Insights on beer marketing & PR by a beer-war vet

13 July

Crown chases lost gold

So Crown Lager – or rather CUB’s Crown brand – has launched another line extension. This time as Crown Golden Ale.

The launch was well covered by the Herald Sun plus a solid review by Matt K at Australian Brews News (he has some unresolved issues with the Crown brand).

After the hefty consumer backlash to Crown Lager’s new taste (aka reformulation) as well as the failure of Crown Pilsner and Crown Gold, you’d think CUB would be treating Crown with more respect. Being gentle – softly softly – with such a key brand.


Crown Golden Ale in its black and gold livery
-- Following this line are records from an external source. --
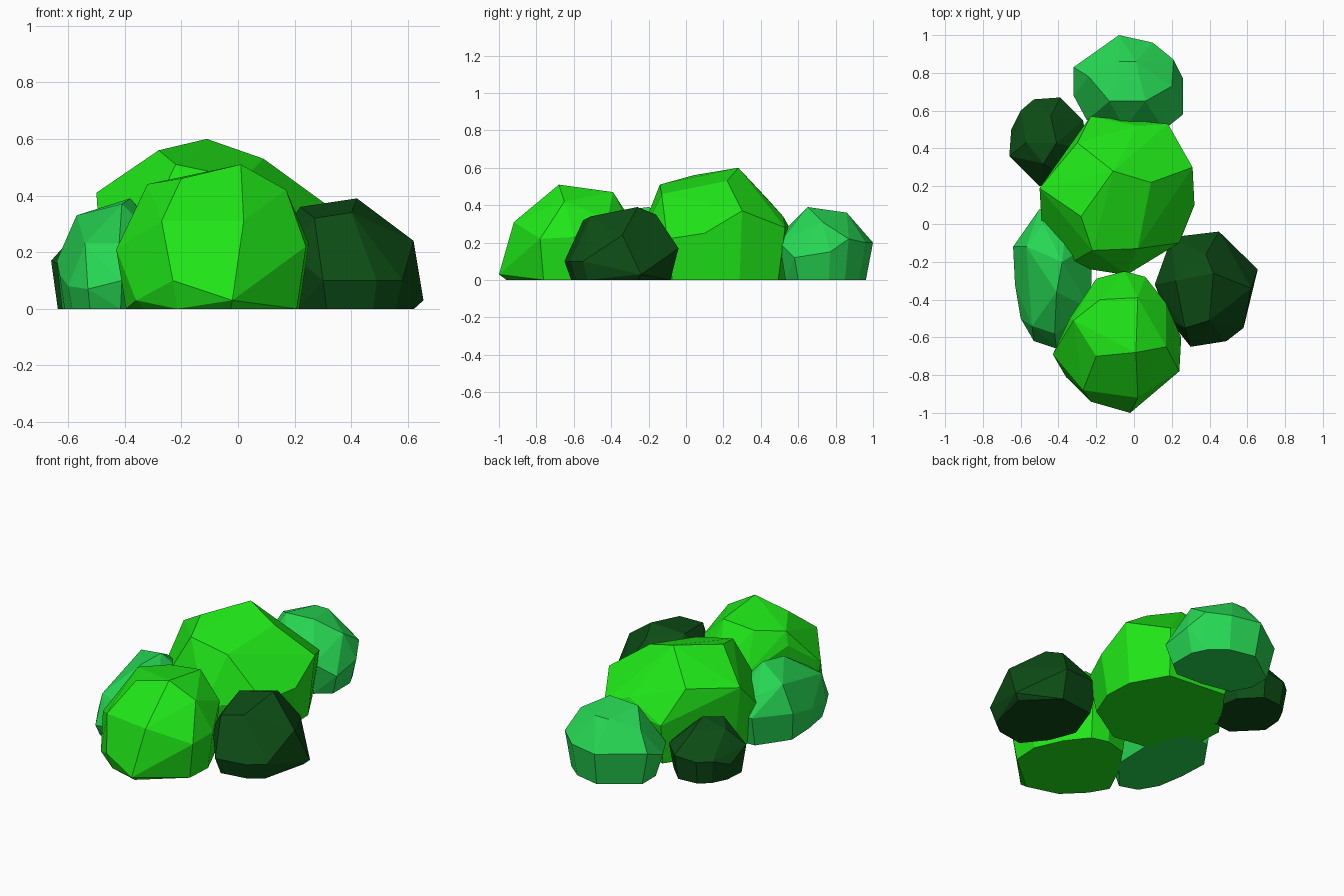
import bpy, bmesh
from math import radians
from mathutils import Vector


def material(name, rgb):
    m = bpy.data.materials.new(name)
    m.diffuse_color = (*rgb, 1)
    return m


BRIGHT = material("bright_leaf", (0.014, 0.80, 0.009))
TEAL = material("teal_leaf", (0.020, 0.68, 0.088))
DARK = material("dark_leaf", (0.004, 0.075, 0.008))


def clump(name, mat, waist, crown, foot):
    """Faceted clump: convex hull of a crown, a widest outline and a drawn-in flat foot."""
    bm = bmesh.new()
    c = sum((Vector(p) for p in waist), Vector()) / len(waist)
    for x, y, z in waist:
        bm.verts.new((x, y, z))
        bm.verts.new((c.x + (x - c.x) * foot, c.y + (y - c.y) * foot, 0))
    for p in crown:
        bm.verts.new(p)
    hull = bmesh.ops.convex_hull(bm, input=bm.verts[:])
    loose = {v for v in hull["geom_interior"] + hull["geom_unused"]
             if isinstance(v, bmesh.types.BMVert)}
    bmesh.ops.delete(bm, geom=list(loose), context='VERTS')
    # merge nearly flat triangles into larger facets
    bmesh.ops.dissolve_limit(bm, angle_limit=radians(6), verts=bm.verts[:], edges=bm.edges[:])
    bmesh.ops.recalc_face_normals(bm, faces=bm.faces[:])
    me = bpy.data.meshes.new(name)
    bm.to_mesh(me)
    bm.free()
    me.materials.append(mat)
    bpy.context.collection.objects.link(bpy.data.objects.new(name, me))


# Tall central clump
clump("main_clump", BRIGHT,
      [(-.23, .57, .25), (.02, .52, .34), (.18, .53, .28), (.31, .30, .37), (.32, .10, .25),
       (.24, -.10, .22), (-.04, -.27, .18), (-.36, -.22, .22),
       (-.49, .02, .25), (-.50, .19, .41)],
      [(-.11, .28, .60), (-.28, .04, .56), (.09, .22, .53), (-.22, -.14, .51),
       (.02, -.13, .46), (-.30, .43, .44)], 0.9)

# Front clump
clump("front_clump", BRIGHT,
      [(-.20, -.29, .22), (-.05, -.25, .25), (.06, -.28, .25), (.17, -.42, .33), (.25, -.60, .23),
       (.24, -.78, .22), (-.02, -1.0, .03), (-.23, -.94, .10), (-.36, -.81, .03),
       (-.43, -.69, .21), (-.34, -.50, .36)],
      [(.01, -.68, .51), (-.20, -.70, .46), (-.18, -.40, .45), (.02, -.39, .47),
       (.17, -.65, .42), (-.27, -.88, .31), (.02, -.92, .31), (-.32, -.51, .44)], 0.9)

# Right dark clump
clump("right_clump", DARK,
      [(.45, -.04, .17), (.655, -.24, .03), (.62, -.34, .24), (.58, -.55, .10), (.49, -.62, .10),
       (.30, -.65, .10), (.18, -.50, .20), (.11, -.32, .20), (.20, -.07, .18)],
      [(.42, -.26, .39), (.22, -.30, .36), (.40, -.51, .34), (.27, -.55, .32),
       (.38, -.16, .35)], 0.87)

# Left teal clump
clump("left_clump", TEAL,
      [(-.50, .08, .18), (-.64, -.12, .17), (-.63, -.32, .12), (-.60, -.50, .08),
       (-.53, -.62, .07), (-.41, -.66, .10), (-.23, -.45, .20), (-.22, -.10, .20),
       (-.35, .09, .18)],
      [(-.38, -.20, .39), (-.57, -.12, .33), (-.41, -.36, .37), (-.54, -.54, .23),
       (-.42, -.58, .23), (-.48, .0, .28)], 0.9)

# Back teal clump
clump("back_clump", TEAL,
      [(-.08, 1.0, .20), (.10, .96, .20), (.21, .87, .22), (.26, .77, .15), (.26, .58, .12),
       (.16, .50, .20), (-.05, .51, .25), (-.25, .55, .15), (-.32, .68, .14), (-.32, .83, .20)],
      [(-.08, .86, .36), (.01, .86, .36), (-.13, .65, .38), (.06, .65, .39),
       (-.24, .78, .31), (.20, .73, .31)], 0.86)

# Small dark clump at back left
clump("small_back_clump", DARK,
      [(-.39, .67, .15), (-.27, .55, .15), (-.24, .38, .15), (-.33, .22, .12), (-.50, .20, .10),
       (-.66, .36, .17), (-.65, .50, .10), (-.60, .60, .14), (-.53, .66, .14)],
      [(-.41, .43, .30), (-.44, .57, .27), (-.57, .43, .27), (-.48, .32, .28)], 0.88)
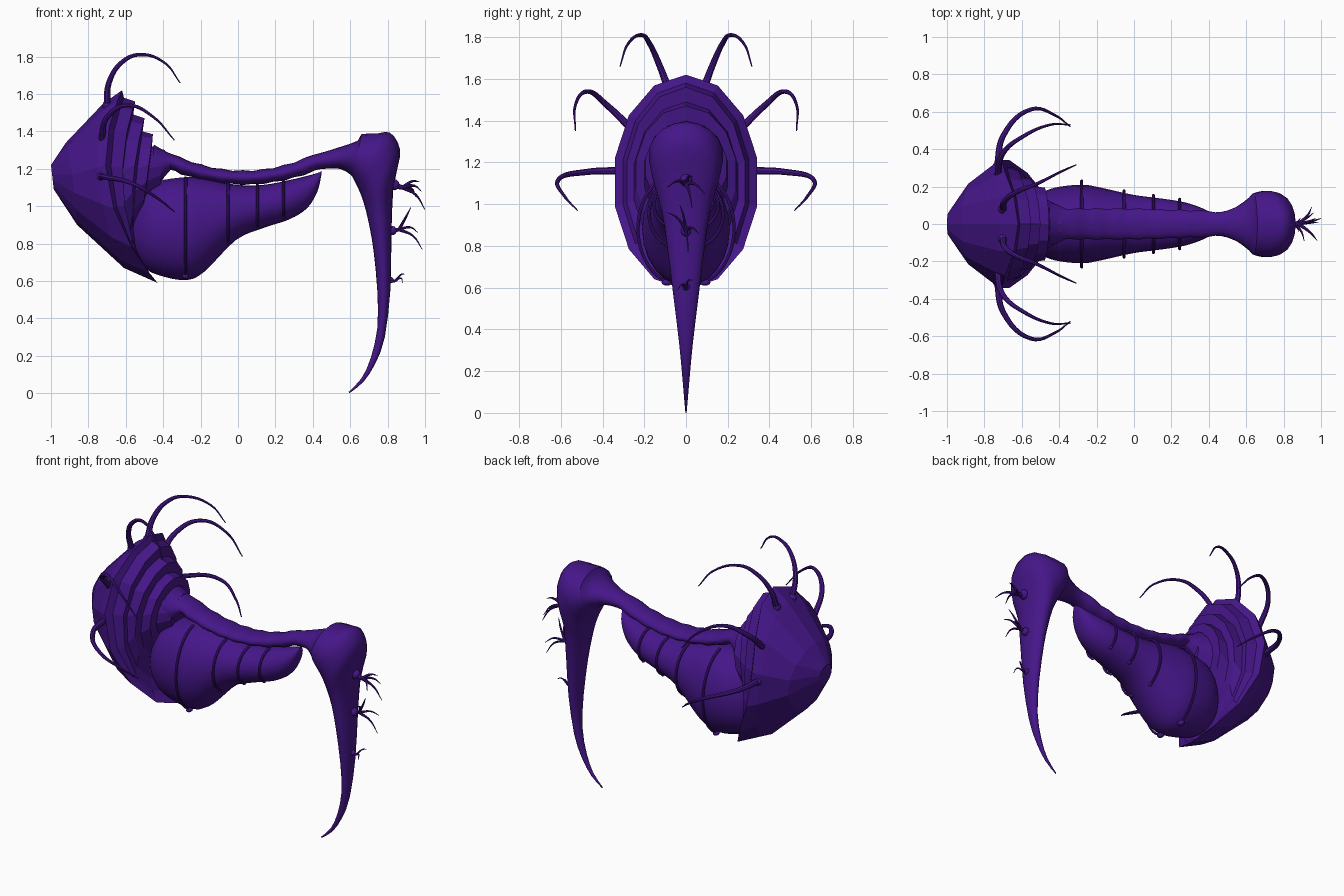
import bpy, bmesh, math
from mathutils import Vector

if "Cube" in bpy.data.objects:
    bpy.data.objects.remove(bpy.data.objects["Cube"])

mat = bpy.data.materials.new("purple_chitin")
mat.diffuse_color = (0.06, 0.008, 0.25, 1)
mat.use_nodes = True
mat.node_tree.nodes["Principled BSDF"].inputs["Base Color"].default_value = mat.diffuse_color


def finish(ob, smooth=True):
    ob.data.materials.append(mat)
    bpy.ops.object.select_all(action='DESELECT')
    ob.select_set(True)
    bpy.context.view_layer.objects.active = ob
    if smooth:
        bpy.ops.object.shade_smooth_by_angle(angle=math.radians(40))


def refine(secs, k):
    """Catmull-Rom subdivision of the section list."""
    out = []
    for i in range(len(secs) - 1):
        a, b, c, d = (secs[min(max(j, 0), len(secs) - 1)] for j in range(i - 1, i + 3))
        for s in range(k):
            t = s / k
            out.append(tuple(
                0.5 * (2 * q + (r - p) * t + (2 * p - 5 * q + 4 * r - u) * t * t
                       + (3 * q - p - 3 * r + u) * t ** 3)
                for p, q, r, u in zip(a, b, c, d)))
    return out + [secs[-1]]


def ring_point(sec, a, grow=0.0):
    """Section = top x, top z, bottom x, bottom z, half width, side bow."""
    x1, z1, x2, z2, w, bow = sec
    top, bot = Vector((x1, 0, z1)), Vector((x2, 0, z2))
    half = (top - bot) / 2
    half *= 1 + grow / max(half.length, 1e-4)
    p = (top + bot) / 2 + half * math.cos(a)
    return p + Vector((bow * math.sin(a) ** 2, (w + grow) * math.sin(a), 0))


def loft(name, secs, n, smooth=True):
    bm = bmesh.new()
    rings = [[bm.verts.new(ring_point(s, 2 * math.pi * i / n)) for i in range(n)] for s in secs]
    for r0, r1 in zip(rings, rings[1:]):
        for i in range(n):
            j = (i + 1) % n
            bm.faces.new((r0[i], r0[j], r1[j], r1[i]))
    bm.faces.new(rings[0])
    bm.faces.new(rings[-1])
    bmesh.ops.recalc_face_normals(bm, faces=bm.faces)
    me = bpy.data.meshes.new(name)
    bm.to_mesh(me)
    bm.free()
    ob = bpy.data.objects.new(name, me)
    bpy.context.collection.objects.link(ob)
    finish(ob, smooth)
    return ob


def tube(name, pts, r0, r1, res=6):
    cu = bpy.data.curves.new(name, 'CURVE')
    cu.dimensions = '3D'
    cu.bevel_depth, cu.bevel_resolution, cu.resolution_u = 1.0, 2, res
    cu.use_fill_caps = True
    sp = cu.splines.new('BEZIER')
    sp.bezier_points.add(len(pts) - 1)
    for i, (bp, p) in enumerate(zip(sp.bezier_points, pts)):
        bp.co = p
        bp.handle_left_type = bp.handle_right_type = 'AUTO'
        bp.radius = r0 + (r1 - r0) * i / (len(pts) - 1)
    ob = bpy.data.objects.new(name, cu)
    bpy.context.collection.objects.link(ob)
    bpy.ops.object.select_all(action='DESELECT')
    ob.select_set(True)
    bpy.context.view_layer.objects.active = ob
    bpy.ops.object.convert(target='MESH')
    finish(bpy.context.view_layer.objects.active)


def knob(name, loc, scale):
    bpy.ops.mesh.primitive_uv_sphere_add(segments=10, ring_count=6, location=loc)
    ob = bpy.context.object
    ob.name = name
    ob.scale = scale
    finish(ob)


# Faceted rear shell with stepped inner layers
loft("rear_shell", [
    (-1.0, 1.22, -.985, 1.09, .06, 0),
    (-.92, 1.34, -.86, .90, .22, .01),
    (-.72, 1.55, -.61, .67, .325, -.08),
    (-.62, 1.62, -.43, .59, .35, -.17),
    (-.61, 1.58, -.47, .63, .31, -.13),
    (-.55, 1.56, -.50, .65, .29, -.09),
    (-.56, 1.49, -.53, .72, .255, -.07),
    (-.50, 1.47, -.56, .82, .245, -.03),
    (-.51, 1.40, -.56, .88, .205, -.01),
    (-.455, 1.385, -.51, .97, .20, 0),
    (-.46, 1.32, -.50, 1.02, .14, 0),
    (-.39, 1.30, -.42, 1.08, .10, 0)], 14, smooth=False)

# Ridged neck running into the shoulder and the long claw leg
neck = [(-.45, 1.33, -.47, 1.10, .12, 0), (-.40, 1.30, -.42, 1.12, .105, 0)]
for i in range(15):
    x = -.36 + i * .055
    r = .006 * (i % 2)
    sag = 1.187 + .62 * (x - .03) ** 2
    neck.append((x, sag + r, x, sag - .068 - .12 * (x - .03) ** 2 - r, .08 - .012 * max(x, 0) / .4 + r, 0))
leg = [
    (.46, 1.29, .46, 1.20, .064, 0), (.54, 1.315, .545, 1.20, .09, 0),
    (.64, 1.35, .60, 1.17, .145, 0), (.66, 1.385, .615, 1.15, .165, 0),
    (.75, 1.39, .645, 1.09, .18, 0), (.81, 1.395, .665, 1.04, .175, 0),
    (.855, 1.34, .68, .99, .165, 0), (.865, 1.26, .69, .95, .15, 0),
    (.83, 1.09, .705, .88, .118, 0), (.82, .82, .725, .76, .09, 0),
    (.815, .555, .745, .545, .06, 0), (.785, .30, .745, .35, .032, 0),
    (.735, .16, .71, .19, .018, 0), (.67, .06, .66, .08, .009, 0), (.595, 0, .592, .008, .003, 0)]
loft("neck_and_claw_leg", refine(neck + leg, 2), 18)

# Hanging sac below the neck
sac = refine([
    (-.577, .89, -.577, .82, .03, 0), (-.555, .99, -.555, .74, .10, 0),
    (-.50, 1.085, -.50, .67, .16, 0), (-.42, 1.135, -.42, .63, .195, 0),
    (-.28, 1.155, -.28, .605, .21, 0), (-.18, 1.15, -.18, .65, .195, 0),
    (-.01, 1.115, -.01, .82, .157, 0), (.14, 1.115, .14, .885, .137, 0),
    (.275, 1.14, .275, .93, .115, 0), (.38, 1.165, .37, .99, .08, 0),
    (.43, 1.18, .425, 1.08, .045, 0), (.448, 1.188, .446, 1.17, .01, 0)], 4)
loft("sac", sac, 24)

# Thin ribs wrapping the sac, each ending in a small pad
for k, (x, off, end) in enumerate([(-.27, .02, 155), (-.07, .012, 150), (.11, .012, 145), (.25, .012, 140)]):
    sec = min(sac, key=lambda s: abs(s[0] - x))
    for s in (1, -1):
        pts = []
        for i in range(9):
            p = ring_point(sec, math.radians(15 + (end - 15) * i / 8), off * math.sin(math.pi * (i + 1) / 10))
            pts.append((p.x, p.y * s, p.z))
        tube(f"rib_{k}_{s}", pts, .009, .007, 4)
        size = .026 if k == 0 else .014
        knob(f"rib_pad_{k}_{s}", pts[-1], (size * .7, size, size * .6))

# Three mirrored pairs of curling feelers on the shell
feelers = [
    [(-.70, .08, 1.54), (-.69, .125, 1.66), (-.62, .175, 1.77), (-.53, .21, 1.81), (-.39, .28, 1.765), (-.31, .316, 1.66)],
    [(-.73, .25, 1.35), (-.70, .38, 1.475), (-.59, .47, 1.54), (-.45, .53, 1.475), (-.34, .53, 1.353)],
    [(-.73, .31, 1.16), (-.70, .47, 1.155), (-.55, .613, 1.115), (-.42, .58, 1.035), (-.34, .52, .97)]]
for k, pts in enumerate(feelers):
    for s in (1, -1):
        tube(f"feeler_{k}_{s}", [(x, y * s, z) for x, y, z in pts], .019, .003)
        x, y, z = pts[0]
        knob(f"feeler_socket_{k}_{s}", (x, y * s, z), (.026, .026, .026))

# Twig-like hair clusters on the outside of the leg
clusters = [
    ((.82, 0, 1.115), (.88, 0, 1.10), .03,
     [(.97, .03, 1.13), (1.0, .03, .98), (.98, -.09, 1.08), (.95, .09, 1.05)]),
    ((.81, 0, .87), (.86, 0, .875), .025,
     [(.925, -.03, .995), (.96, .06, .86), (.985, .01, .77), (.91, -.09, .96)]),
    ((.80, 0, .605), (.84, 0, .60), .018,
     [(.89, .03, .635), (.88, -.04, .59)])]
for k, (base, fork, r, tips) in enumerate(clusters):
    knob(f"twig_root_{k}", (base[0] + .015, 0, base[2]), (r, r, r))
    tube(f"twig_stem_{k}", [base, fork], r * .6, r * .4, 2)
    for j, t in enumerate(tips):
        mid = (Vector(fork) + Vector(t)) / 2 + Vector((.012, 0, .02))
        tube(f"twig_{k}_{j}", [fork, mid, t], r * .36, .0015, 4)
But no..

So .. this latest brand refurbishment for Crown prompts me to ask:

  • Is Crown Golden Ale filling an identified demand/niche or just line extending as CUB tends to do reactively when a brand is under serious pressure e.g. VB Original Ale?

Trend watching: OTL (other than lager)
Answer? Maybe it’s the strength of CUB rival James Squire’s Golden Ale.

Or could it be that CUB has spotted the trend in the UK where ‘golden ales’ are chalking up surprising growth in recent years?

The Guardian quotes Tesco ale buyer Chiara Nesbitt who notes: “Over the last five years ale has made a resounding revival as a flavoursome beer that is now appealing to a younger generation of beer drinkers. Golden ale with its light and refreshing taste is playing a major role in this revival as it is the beer lager drinkers first generally try if they want to switch to ale.” (my emphasis)

In support of this view, CAMRA (Campaign for Real Ale in the United Kingdom) defines golden ales as a “.. new style of pale, well-hopped and quenching beer developed in the 1980s as independent brewers attempted to win younger drinkers from heavily-promoted lager brands.” (my emphasis)

Sneaking its way into craft?
Many beer experts will claim golden ale as being a style which has its origins in, and is now ‘owned’ by, the craft beer segment. I tend to agree.

So is this just CUB nudging the style boundaries and giving a hat-tip to a popular craft beer?

I think so, but does it matter?

“No” says Australian journalist Glen Humphries in his blog beer is your friend.

His post on Crown Golden Ale notes: “.. geeks can get very protective about the craft beer segment – even as we debate what “craft beer” means.”

While Humphries admits “.. if they [CUB] take a few tricks from the craft beer world, then so be it.” He also doesn’t “think this golden ale is marketed as a craft beer, any more than Crown Lager is.”

Get as prissy as you want; in the end it comes down to taste: who likes it and who buys it.

Premium ain’t premium anymore
For decades Crown Lager was a cash cow for CUB. The brewery made massive premiums from this self-titled premium. But the influx of imported ‘premium’ beers; the growth of quality craft alternatives; and often confusing price points at retail (e.g. Crown Lager cheaper than VB) have all undermined Crown’s premium claim.

Indeed, these forces challenged the whole concept of what a premium beer really was.

CUB marketers retain their long-held view that big television commercials are cure-alls: that they’ll turn brands around. For Crown it’s recently featured earthy stories about barley growers.

But once a premium positioning is lost – it’s lost.

While the TVCs may well be award-winning for the agency, back in the market, sadly it’s the Crownie loyalists who’ve been let down by Crown in recent years. And sneaky claims that “time is the fifth ingredient” have not helped.

And, speaking of Matt Kirkegaard, I believe he’s right. “It is surprising that SAB-Miller has elected to extend the brand before fixing it.”

Gold and black remembered
Probably irrelevant – and probably superstition – but worthy of discussion.greg norman and Swan Premium

There are a few battle-scarred beer marketers who cringe about heavy use of gold and black livery to underline premium brand claims.

Swan Premium Export Lager took that just a bit too far. “They said they’d never make it!” And they were right.